While rock Samphire is often pickled and found in gourmet shops, the readily available marsh samphire is similar to baby asparagus and when small, can be used as a fresh raw ingredient in salads. When it comes to an excess of samphire there are a few dos and do nots that others have tried – with definite results.
Use the table of contents below to navigate through this article to answer some of the most common questions people have when it comes to freezing samphire:
How to Freeze Samphire
The first step to freezing samphire is to not cook it! Since samphire can act as more of a seasoning with the salty flavour than a vegetable ingredient, it is best to take caution when planning to store it. When properly stored in the refrigerator, samphire can be kept for a few days.
However, after cooking followed by being frozen, samphire has been noted to have an increase in salty flavouring and degeneration of texture. Overall, poorly stored samphire will lead to a veggie that is too flavourful while lacking in the typical satisfying texture.
Those who have had success with freezing samphire recommend the following:
- Wash fresh samphire in cool water
- Blanch the samphire
- Pat dry and allow to cool
- Wrap samphire tightly in parchment paper – avoid direct contact with plastics
- Tightly seal wrapped samphire in an air-tight freezer-safe plastic bag or storage container
- Label and store in the freezer
While freezing is one way to keep samphire long-term, another method to keep samphire on hand is to simply pickle it. There are numerous ways to pickle samphire with many different recipes available for making the perfect dish.
How Long Can You Freeze Samphire?
Samphire is one green vegetable that has a tendency to degenerate under even the best of circumstances. When freezing your samphire, it is recommended to use it sooner than later, with a strong recommendation to only freeze your fresh samphire for a maximum of 3 to 4 weeks.
You Can Freeze Samphire for up 4 Weeks
How Do You Defrost Samphire?
When it comes to freezing and defrosting, samphire is one of the more delicate ingredients. Samphire is not only very salty but it has a good amount of water content as well which means when frozen and defrosted the water within the samphire has a high chance of being removed. This leaves you with an extra salty ingredient that may or may not be usable.
Take caution when defrosting your frozen samphire and do it slowly in the back of your refrigerator overnight. Preferably, once half-defrosted, use your samphire in your chosen recipe with full expectations of a bit more salt content than is found in fresh Samphire.
Does Samphire Freeze Well?
The short answer is no.
When it comes to comparing fresh samphire with its frozen and defrosted counterpart, the two are lacking in similarities. As mentioned above, frozen samphire has a high risk of the water content being removed leaving all of the salt content. Samphire additionally loses its cactus-like texture which gives it a crisp crunch. It is recommended to use frozen then defrosted samphire as a blended or liquified ingredient.
Other Questions about Samphire

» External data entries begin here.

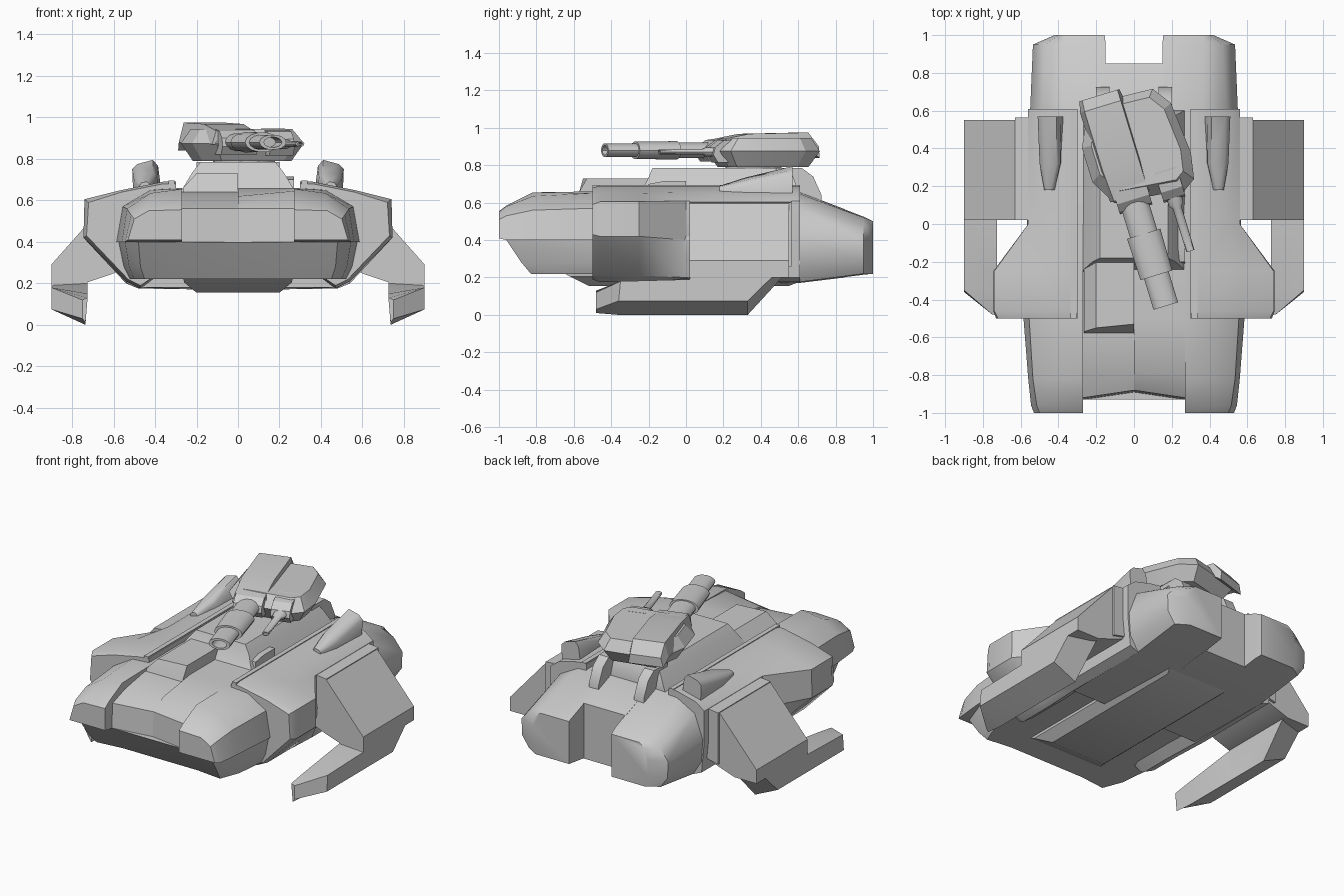
import bpy, bmesh, math
from mathutils import Matrix


def loft(name, rings, mirror=False, mat=None, angle=30):
    """Skin a list of equal-length 3D rings and cap both ends."""
    bm = bmesh.new()
    vs = [[bm.verts.new(p) for p in r] for r in rings]
    n = len(rings[0])
    for a, b in zip(vs, vs[1:]):
        for i in range(n):
            j = (i + 1) % n
            bm.faces.new((a[i], a[j], b[j], b[i]))
    bm.faces.new(vs[0])
    bm.faces.new(vs[-1][::-1])
    bmesh.ops.recalc_face_normals(bm, faces=bm.faces)
    me = bpy.data.meshes.new(name)
    bm.to_mesh(me)
    bm.free()
    me.shade_smooth()
    me.set_sharp_from_angle(angle=math.radians(angle))
    ob = bpy.data.objects.new(name, me)
    bpy.context.collection.objects.link(ob)
    if mirror:
        ob.modifiers.new("Mirror", 'MIRROR')
    if mat:
        ob.matrix_world = mat
    return ob


def sec(y, pts):            # cross-section in xz
    return [(x, y, z) for x, z in pts]


def plan(z, pts):           # outline in xy
    return [(x, y, z) for x, y in pts]


def sym(pts):               # complete a half outline across x = 0
    return pts + [(-x, y) for x, y in pts[::-1]]


def slab(name, x0, x1, prof, **kw):   # yz profile extruded along x
    return loft(name, [[(x, y, z) for y, z in prof] for x in (x0, x1)], **kw)


# Lower hull and belly keel
loft("lower_hull", [
    plan(.40, sym([(.27, -.93), (.48, -.96), (.545, -.78), (.575, -.5), (.555, .6)])),
    plan(.28, sym([(.27, -.85), (.47, -.88), (.525, -.74), (.55, -.5), (.545, .6)])),
    plan(.22, sym([(.27, -.81), (.45, -.83), (.50, -.7), (.52, -.5), (.50, .6)]))])
loft("belly_keel", [
    plan(.26, sym([(.27, -.72), (.27, .80)])),
    plan(.205, sym([(.26, -.62), (.26, .68)])),
    plan(.155, sym([(.20, -.52), (.20, .55)]))])

# Front nose pontoons
loft("front_pontoon", [
    sec(-1.0, [(.27, .41), (.27, .555), (.43, .55), (.50, .51), (.53, .41)]),
    sec(-.96, [(.27, .40), (.27, .585), (.43, .58), (.515, .53), (.545, .40)]),
    sec(-.82, [(.27, .40), (.27, .655), (.42, .635), (.535, .56), (.56, .40)]),
    sec(-.5, [(.27, .40), (.27, .66), (.42, .65), (.555, .57), (.585, .40)]),
    sec(.1, [(.27, .40), (.27, .66), (.42, .65), (.55, .57), (.56, .40)])], mirror=True, angle=40)

# Nose centre: stepped deck on the left side, full height on the right
loft("nose_deck_left", [
    [(x, y0, .40), (x, y1, .56), (x, -.79, .605), (x, -.59, .64), (x, .1, .65), (x, .1, .38)]
    for x, y0, y1 in ((-.27, -.93, -.92), (0, -.89, -.88))])
loft("nose_deck_right", [
    [(0, -.89, .40), (0, -.88, .56), (0, -.78, .62), (0, -.5, .66), (0, .1, .66), (0, .1, .38)],
    [(.27, -.93, .40), (.27, -.92, .56), (.27, -.80, .645), (.27, -.5, .66), (.27, .1, .66), (.27, .1, .38)]])
loft("driver_hood", [
    plan(.60, [(-.265, -.59), (0, -.59), (0, .1), (-.265, .1)]),
    plan(.66, [(-.265, -.57), (0, -.57), (0, .1), (-.265, .1)]),
    plan(.73, [(-.20, -.55), (0, -.53), (0, .1), (-.20, .1)])])
slab("deck_hatch", .12, .27, [(-.21, .65), (-.20, .70), (-.12, .715), (0, .715), (0, .65)])

# Rear hull with the notch between the two tails
loft("rear_pontoon", [
    sec(0, [(.15, .18), (.15, .66), (.36, .655), (.50, .58), (.555, .42), (.54, .27), (.48, .18)]),
    sec(.6, [(.15, .17), (.15, .66), (.36, .65), (.49, .58), (.55, .42), (.54, .27), (.48, .175)]),
    sec(.95, [(.15, .215), (.15, .525), (.37, .52), (.47, .48), (.535, .40), (.53, .29), (.48, .22)]),
    sec(1.0, [(.155, .22), (.155, .50), (.36, .50), (.40, .47), (.42, .40), (.42, .29), (.40, .22)])],
    mirror=True, angle=40)
slab("rear_centre", -.155, .155, [(0, .18), (0, .66), (.6, .66), (.85, .565), (.85, .2), (.6, .17)])

# Side armour shoulders
wide = [(.30, .3), (.30, .69), (.36, .69), (.56, .65), (.74, .605), (.745, .42), (.54, .21), (.47, .175)]
slim = [(.30, .3), (.30, .69), (.36, .69), (.50, .655), (.56, .61), (.56, .40), (.54, .20), (.48, .175)]
front = [(.30, .3), (.30, .68), (.36, .68), (.56, .64), (.72, .59), (.73, .43), (.53, .22), (.47, .19)]
loft("shoulder_armour", [sec(-.5, front), sec(-.46, wide), sec(-.25, wide), sec(0, slim), sec(.61, slim)],
     mirror=True)
slab("shoulder_rail", .305, .335, [(-.5, .66), (-.5, .695), (.61, .695), (.61, .66)], mirror=True)

# Drooping wings with forward skid blades
wing = [(.52, .595), (.63, .595), (.90, .29), (.90, .20), (.74, .20), (.62, .24), (.52, .28)]
loft("wing_slab", [sec(.02, wing), sec(.55, wing)], mirror=True)
loft("wing_mount", [sec(y, [(.54, .28), (.54, .61), (.63, .60), (.63, .26)]) for y in (.02, .565)], mirror=True)


def blade(yt, yb, zt_out, zb_out, zt_in, zb_in, xo=.90):
    return [(xo, yt, zt_out), (xo, yb, zb_out), (.735, yb, zb_in), (.725, yt, zt_in)]


loft("skid_blade", [
    blade(-.48, -.48, .12, .03, .13, .01, .75),
    blade(-.35, -.36, .18, .075, .15, 0),
    blade(.02, .02, .19, .075, .20, 0),
    blade(.025, .025, .29, .075, .24, 0),
    blade(.55, .33, .29, .075, .24, 0)], mirror=True)

# Exhaust pods on the shoulders
loft("exhaust_pod", [
    sec(.18, [(.42, .65), (.42, .675), (.44, .69), (.465, .685), (.475, .67), (.47, .65)]),
    sec(.32, [(.385, .65), (.39, .71), (.41, .735), (.48, .72), (.50, .69), (.50, .64)]),
    sec(.57, [(.37, .65), (.385, .765), (.41, .795), (.485, .775), (.51, .75), (.505, .63)])],
    mirror=True, angle=60)

# Turret base, ring and rear fins
loft("turret_base", [
    plan(.62, sym([(.29, -.27), (.29, .60)])),
    plan(.66, sym([(.265, -.24), (.265, .60)])),
    plan(.735, sym([(.22, -.20), (.22, .575)])),
    plan(.785, sym([(.18, -.18), (.18, .55)]))], angle=40)
slab("rear_fin", .13, .20, [(.48, .70), (.48, .785), (.62, .785), (.68, .74), (.725, .64), (.725, .58), (.6, .6)],
     mirror=True)

# Turret, turned about the vertical axis
T = Matrix.Translation((.03, .36, 0)) @ Matrix.Rotation(math.radians(17), 4, 'Z')
rim = [(-.20, -.20), (.18, -.24), (.24, -.20), (.265, -.06), (.24, .22), (.17, .32),
       (-.18, .34), (-.28, .13), (-.28, -.06)]


def shrink(s, dy=0):
    return [(x * s, y * s + dy) for x, y in rim]


loft("turret_ring", [plan(z, [(.15 * math.cos(i * math.pi / 8), .15 * math.sin(i * math.pi / 8))
                              for i in range(16)]) for z in (.76, .81)], mat=T)
loft("turret_body", [plan(.79, shrink(.80, .01)), plan(.875, rim),
                     plan(.945, shrink(.82, .02))], mat=T, angle=15)
loft("turret_roof_box", [
    [(x0, y, zb), (x1, y, zt), (x2, y, zt), (x3, y, zb)]
    for y, zt, zb, x0, x1, x2, x3 in [
        (-.19, .935, .87, -.22, -.20, -.01, .01), (-.02, .968, .88, -.235, -.21, -.01, .01),
        (.31, .975, .88, -.235, -.21, -.01, .01), (.37, .90, .84, -.22, -.205, -.01, .0)]],
    mat=T, angle=15)

def gun(name, u, z, prof, n=14):      # flattened tube from (distance, half width, half height)
    loft(name, [[(u + a * math.cos(2 * math.pi * i / n), v, z + b * math.sin(2 * math.pi * i / n))
                 for i in range(n)] for v, a, b in prof], mat=T, angle=35)


gun("main_gun", -.10, .88, [(-.10, .075, .043), (-.40, .075, .043), (-.40, .092, .050), (-.63, .088, .048),
                            (-.63, .068, .037), (-.80, .068, .037), (-.80, .045, .025), (-.70, .045, .025)])
gun("side_gun", .11, .872, [(-.15, .045, .028), (-.30, .04, .025), (-.32, .024, .015),
                            (-.56, .022, .014), (-.56, .013, .008), (-.50, .013, .008)], 10)

# Gun mantlets
mantlet = [(-.10, .82), (-.24, .82), (-.265, .86), (-.255, .90), (-.21, .935), (-.10, .95)]
slab("main_mantlet", -.19, -.01, mantlet, mat=T)
slab("side_mantlet", .05, .17, [(y - .01, z - .004) for y, z in mantlet], mat=T)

Below are a few of the other common questions we have come across when it comes to samphire – some related to freezing and some not. If you’re still sat there with a question or two about samphire then drop a comment at the bottom of this article and we’ll aim to help out as much as possible.
What is Samphire?
There are actually two varieties of samphire but the marsh samphire variety is the one widely available in supermarkets. It has bright green, crunchy stalks that are packed full of salty flavours. It’s at its best during July and August – ultimately, the brighter the samphire the better it will be. If storing it in the fridge then it will only last a matter of days if you’re lucky.
Unfortunately, as discussed, freezing samphire isn’t really the best option either so if you buy samphire or are lucky to have foraged some then you’ll need to try and consume it as soon as possible.
How Do You Cook Samphire?
Before you cook your samphire, it’s always a good idea to give it a good wash. Sand can often get lodged between the little cracks so give it a good wash. You’ll then want to blanch the samphire just for a minute or two in water. Drain, run under cold water to stop the cooking then return to the pan with a knob of butter.
DO NOT Season Your Samphire – It’s Already Salt Enough!
Can You Freeze Cooked Samphire?
In the same way, raw samphire doesn’t freeze well, the same can be said for cooked samphire. Unfortunately, the texture is completely off when frozen. We would avoid freezing cooked samphire. In fact, cooked samphire freezes worse than its raw counterpart.